In his first TV interview after battling COVID-19 in March, Christopher Cross talked about his scary ordeal with the disease. He told CBS correspondent Serena Altschul that it nearly killed him and he is still on medication from its side effects.
The "Sailing" singer said that he was not sure if he would pull through. He admitted that he turned to a higher power for help and had some conversations "with whoever he or she is."
"There was some, you know, come-to-Jesus moments or whatever, where I was looking for any help I could get ... to get out of this thing, because I wasn't sure," Cross told Altschul in his interview for "CBS Sunday Morning," which will air on Oct. 18.
"Just saying, you know, 'If you could just get me out of here, I will be a better person,'" he added.
The 69-year-old musician considered his battle with COVID-19 as the "worst 10 days" of his life as he could not walk and could barely move. He was diagnosed with Guillain-Barre Syndrome, which doctors believed was because of the virus.
"So, it was certainly the darkest of times for me, you know? It really was touch-and-go, and tough," he shared.
Guillain-Barre Syndrome is a rare disorder in which the body's immune system attacks the nerves. It can lead to paralysis and vision problems. Cross announced six months ago that he suffered from "temporary paralysis" and was unable to walk. He told Altschul that he is still on nerve pain medication but is thankfully no longer COVID-19 positive.
"Memory is a big deal, too. Just neurologically, I'm kind of a little foggy.
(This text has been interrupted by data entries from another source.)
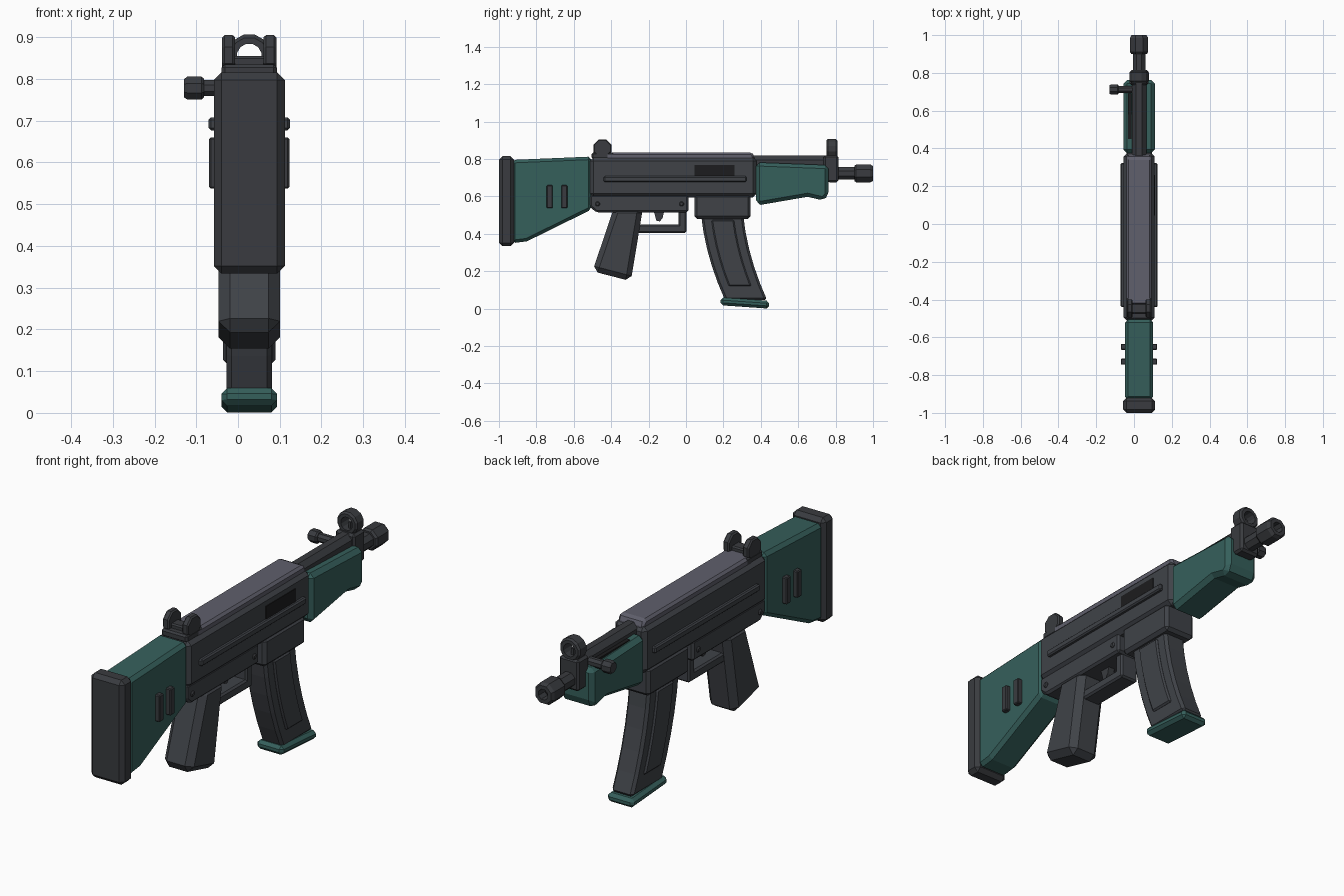
import bpy, bmesh, math
from mathutils import Matrix, Vector

cube = bpy.data.objects.get("Cube")
if cube:
    bpy.data.objects.remove(cube, do_unlink=True)

CX = 0.027  # centre plane of the body


def material(name, r, g, b):
    m = bpy.data.materials.new(name)
    m.use_nodes = True
    m.diffuse_color = (r, g, b, 1)
    m.node_tree.nodes["Principled BSDF"].inputs["Base Color"].default_value = (r, g, b, 1)
    return m


SLATE = material("slate metal", 0.05, 0.055, 0.064)
DARK = material("dark metal", 0.041, 0.044, 0.05)
GREEN = material("green furniture", 0.036, 0.115, 0.105)
VIOLET = material("violet grey cover", 0.115, 0.115, 0.15)
BLACK = material("black opening", 0.012, 0.012, 0.013)


def finish(name, bm, mat, bevel=0):
    bmesh.ops.recalc_face_normals(bm, faces=bm.faces)
    mesh = bpy.data.meshes.new(name)
    bm.to_mesh(mesh)
    bm.free()
    mesh.materials.append(mat)
    ob = bpy.data.objects.new(name, mesh)
    bpy.context.collection.objects.link(ob)
    if bevel:
        mod = ob.modifiers.new("edge bevel", "BEVEL")
        mod.width = bevel
        mod.segments = 1
        mod.limit_method = "ANGLE"
        mod.angle_limit = math.radians(35)
    return ob


def prism(name, profile, half, mat, bevel=0.0, x=CX):
    """Side profile of (y, z) points extruded across x."""
    bm = bmesh.new()
    face = bm.faces.new([bm.verts.new((x - half, y, z)) for y, z in profile])
    ext = bmesh.ops.extrude_face_region(bm, geom=[face])
    verts = [v for v in ext["geom"] if isinstance(v, bmesh.types.BMVert)]
    bmesh.ops.translate(bm, verts=verts, vec=(2 * half, 0, 0))
    return finish(name, bm, mat, bevel)


def box(name, y0, y1, z0, z1, half, mat, bevel=0.0, x=CX):
    return prism(name, [(y0, z0), (y1, z0), (y1, z1), (y0, z1)], half, mat, bevel, x)


def lathe(name, profile, centre, axis, mat, sides=8, closed=False):
    """Revolve (radius, distance) points around an axis through centre."""
    rot = Vector((0, 0, 1)).rotation_difference(Vector(axis)).to_matrix().to_4x4()
    frame = Matrix.Translation(centre) @ rot
    bm = bmesh.new()
    rings = []
    for r, d in profile:
        angles = [(i + 0.5) * math.tau / sides for i in range(sides)]
        rings.append([bm.verts.new(frame @ Vector((r * math.cos(a), r * math.sin(a), d)))
                      for a in angles])
    pairs = list(zip(rings, rings[1:]))
    if closed:
        pairs.append((rings[-1], rings[0]))
    else:
        bm.faces.new(rings[0])
        bm.faces.new(rings[-1])
    for a, b in pairs:
        for i in range(sides):
            j = (i + 1) % sides
            bm.faces.new((a[i], a[j], b[j], b[i]))
    return finish(name, bm, mat)


# Stock
box("butt_pad", -1.0, -0.92, 0.334, 0.815, 0.085, DARK, 0.018)
prism("stock", [(-0.93, 0.35), (-0.85, 0.36), (-0.505, 0.53), (-0.505, 0.813), (-0.93, 0.795)],
      0.074, GREEN, 0.016)
for side, label in ((1, "left"), (-1, "right")):
    for n, y in enumerate((-0.729, -0.65)):
        box(f"stock_rib_{label}_{n + 1}", y - 0.016, y + 0.016, 0.537, 0.66,
            0.014, DARK, 0.004, CX + side * 0.082)

# Receiver
box("receiver", -0.515, 0.377, 0.595, 0.81, 0.082, SLATE, 0.02)
prism("top_cover", [(-0.43, 0.79), (0.365, 0.79), (0.365, 0.82), (0.35, 0.836), (-0.43, 0.836)],
      0.066, VIOLET, 0.02)
prism("lower_receiver", [(-0.515, 0.61), (-0.515, 0.545), (-0.48, 0.515), (0.013, 0.515),
                         (0.013, 0.61)], 0.072, SLATE, 0.01)
box("magazine_well", 0.045, 0.345, 0.48, 0.61, 0.078, SLATE, 0.014)
box("ejection_port", 0.045, 0.26, 0.708, 0.767, 0.004, BLACK, 0, CX + 0.081)
for side, label in ((1, "left"), (-1, "right")):
    box(f"side_rail_{label}", -0.44, 0.323, 0.677, 0.708, 0.012, SLATE, 0.006, CX + side * 0.086)
    for n, y in enumerate((-0.473, -0.024)):
        lathe(f"pin_{label}_{n + 1}", [(0.013, 0.06), (0.013, 0.074), (0.008, 0.079)],
              (CX, y, 0.56), (side, 0, 0), DARK)

# Grip, trigger and guard
prism("grip", [(-0.385, 0.54), (-0.23, 0.54), (-0.295, 0.147), (-0.5, 0.2)], 0.074, SLATE, 0.028)
box("guard_bar", -0.28, 0.003, 0.405, 0.45, 0.045, SLATE, 0.008)
box("guard_post", -0.04, 0.003, 0.41, 0.53, 0.045, SLATE, 0.008)
prism("trigger", [(-0.175, 0.53), (-0.115, 0.53), (-0.125, 0.485), (-0.14, 0.466),
                  (-0.158, 0.47)], 0.016, DARK)


# Curved magazine
def magazine_profile(z_top, z_bottom, margin, steps=5):
    rear, front = [], []
    for i in range(steps + 1):
        z = z_top + (z_bottom - z_top) * i / steps
        t = (0.48 - z) / 0.415
        y = 0.083 + 0.05 * t + 0.067 * t * t
        rear.append((y + margin, z))
        front.append((y + 0.225 - margin, z))
    return rear + front[::-1]


prism("magazine", magazine_profile(0.5, 0.045, 0), 0.055, SLATE, 0.012)
prism("magazine_panel", magazine_profile(0.475, 0.12, 0.052), 0.063, SLATE, 0.007)
prism("magazine_base", [(0.185, 0.018), (0.445, 0.0), (0.445, 0.042), (0.185, 0.06)],
      0.067, GREEN, 0.014)

# Handguard
prism("handguard", [(0.375, 0.56), (0.40, 0.555), (0.65, 0.598), (0.735, 0.578), (0.762, 0.605),
                    (0.762, 0.767), (0.375, 0.782)], 0.083, GREEN, 0.02)
box("handle_slot", 0.45, 0.69, 0.765, 0.782, 0.009, BLACK, 0, CX - 0.049)

# Gas tube, barrel and muzzle
lathe("gas_tube", [(0.041, 0.33), (0.041, 0.76)], (CX, 0, 0.78), (0, 1, 0), DARK)
lathe("barrel", [(0.036, 0.7), (0.036, 0.91)], (CX, 0, 0.723), (0, 1, 0), DARK)
lathe("muzzle", [(0.044, 0.9), (0.052, 0.91), (0.052, 0.985), (0.043, 1.0), (0.025, 1.0),
                 (0.025, 0.95)], (CX, 0, 0.723), (0, 1, 0), DARK)
lathe("muzzle_bore", [(0.024, 0.945), (0.024, 0.955)], (CX, 0, 0.723), (0, 1, 0), BLACK)

# Charging handle
lathe("handle_rod", [(0.021, 0), (0.021, 0.12)], (CX, 0.712, 0.778), (-1, 0, 0), DARK)
lathe("handle_knob", [(0.024, 0.108), (0.03, 0.115), (0.03, 0.148), (0.024, 0.156)],
      (CX, 0.712, 0.778), (-1, 0, 0), DARK)

# Front sight
prism("front_sight_block", [(0.735, 0.70), (0.76, 0.675), (0.815, 0.675), (0.815, 0.82),
                            (0.735, 0.82)], 0.05, DARK, 0.01)
lathe("front_sight_ring", [(0.045, 0.75), (0.053, 0.758), (0.053, 0.802), (0.045, 0.81),
                           (0.03, 0.81), (0.03, 0.75)], (CX, 0, 0.855), (0, 1, 0), DARK, 12, True)
box("front_sight_post", 0.772, 0.788, 0.815, 0.855, 0.006, DARK)

# Rear sight
box("rear_sight_base", -0.505, -0.385, 0.80, 0.835, 0.066, DARK, 0.008)
box("rear_sight_bridge", -0.475, -0.42, 0.82, 0.855, 0.05, DARK, 0.006)
for side, label in ((1, "left"), (-1, "right")):
    lathe(f"rear_sight_ear_{label}",
          [(0.046, 0.034), (0.052, 0.04), (0.052, 0.059), (0.046, 0.065)],
          (CX, -0.447, 0.857), (side, 0, 0), DARK)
Now I'm on medication ... a nerve pain medication, which also can cause some fogginess," he said adding, "But until I can get off it at some point, I won't know how clear I would be."
Cross believes he still has a long way to go for a full recovery as "most people with Guillain-Barre heal about 90% to 100% over about a year." He said he considers it his "obligation" to tell others about his experience with COVID-19 although he is "not a big celebrity." He encouraged people to wear masks and to take care of each other because the disease could attack anyone.